Records from a data source
==================================================
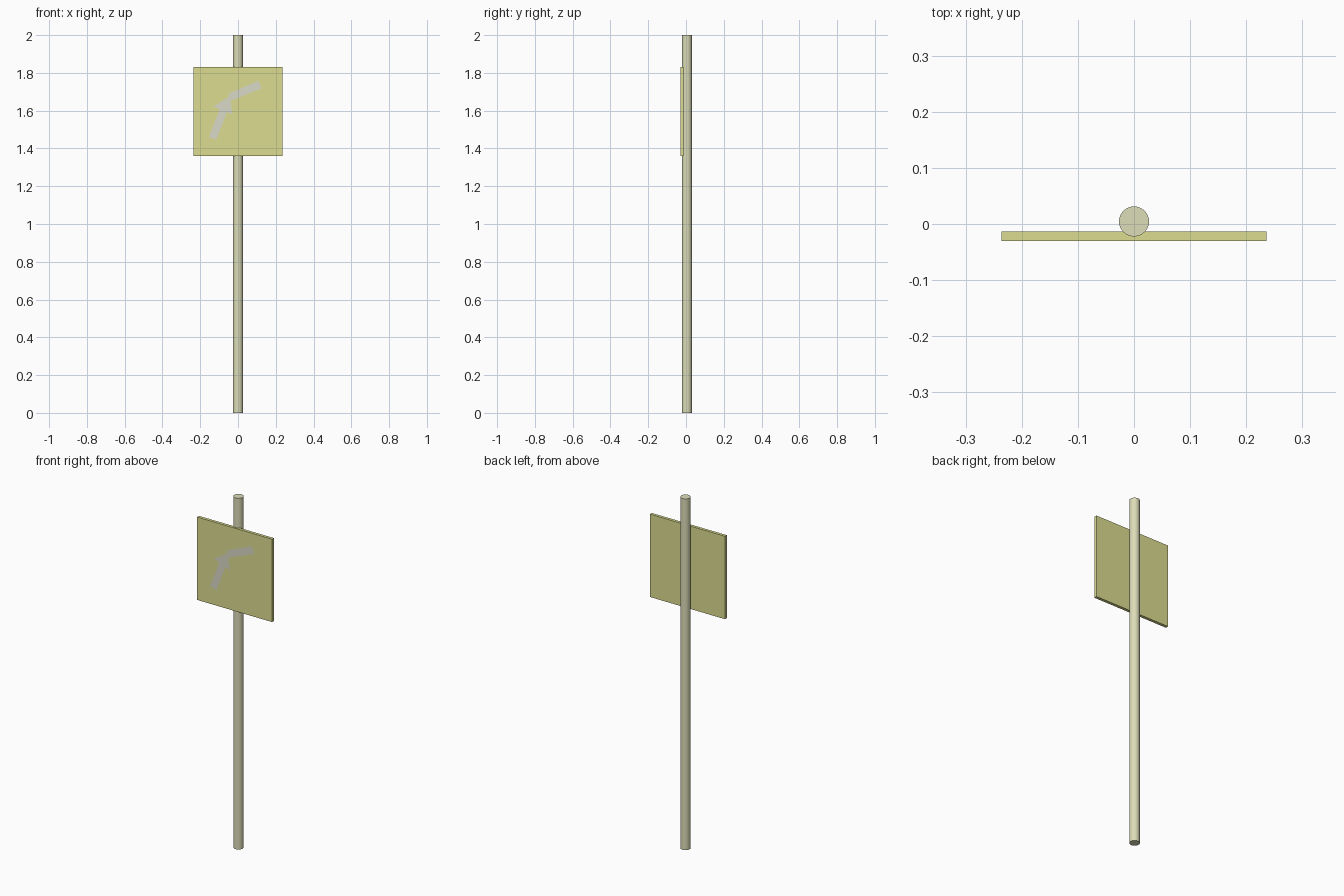
import bpy
from mathutils import Matrix

if "Cube" in bpy.data.objects:
    bpy.data.objects.remove(bpy.data.objects["Cube"])


def paint(obj, name, rgb):
    mat = bpy.data.materials.new(name)
    mat.diffuse_color = (*rgb, 1)
    mat.use_nodes = True
    mat.node_tree.nodes["Principled BSDF"].inputs["Base Color"].default_value = mat.diffuse_color
    obj.data.materials.append(mat)


# Round post
R, POST_Y = 0.0268, 0.0045
bpy.ops.mesh.primitive_cylinder_add(vertices=32, radius=R, depth=2, location=(0, POST_Y, 1))
post = bpy.context.object
post.name = "post"
bpy.ops.object.shade_smooth_by_angle()
paint(post, "post_paint", (0.72, 0.72, 0.48))

# Square sign plate, let slightly into the front of the post
bpy.ops.mesh.primitive_cube_add(size=1, location=(0, -0.0217, 1.595))
plate = bpy.context.object
plate.name = "sign_plate"
plate.data.transform(Matrix.Diagonal((0.472, 0.017, 0.472, 1)))
paint(plate, "plate_yellow", (0.72, 0.72, 0.28))

# Flat bent arrow marking: lower shaft, head, then the upper bar
outline = [(-0.154, 1.460), (-0.115, 1.446), (-0.058, 1.593), (-0.030, 1.580),
           (-0.040, 1.656), (-0.034, 1.654), (0.124, 1.718), (0.108, 1.758),
           (-0.050, 1.690), (-0.045, 1.676), (-0.130, 1.622), (-0.097, 1.608)]
mesh = bpy.data.meshes.new("arrow_marking")
mesh.from_pydata([(x, -0.0307, z) for x, z in outline], [], [range(len(outline))])
marking = bpy.data.objects.new("arrow_marking", mesh)
bpy.context.collection.objects.link(marking)
paint(marking, "marking_grey", (0.70, 0.70, 0.58))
==================================================
▶ _Your goal_: All the lines that hold the word "plate" must appear in the answer, copied from the records.

▶ _Answer box_:
# Square sign plate, let slightly into the front of the post
plate = bpy.context.object
plate.name = "sign_plate"
plate.data.transform(Matrix.Diagonal((0.472, 0.017, 0.472, 1)))
paint(plate, "plate_yellow", (0.72, 0.72, 0.28))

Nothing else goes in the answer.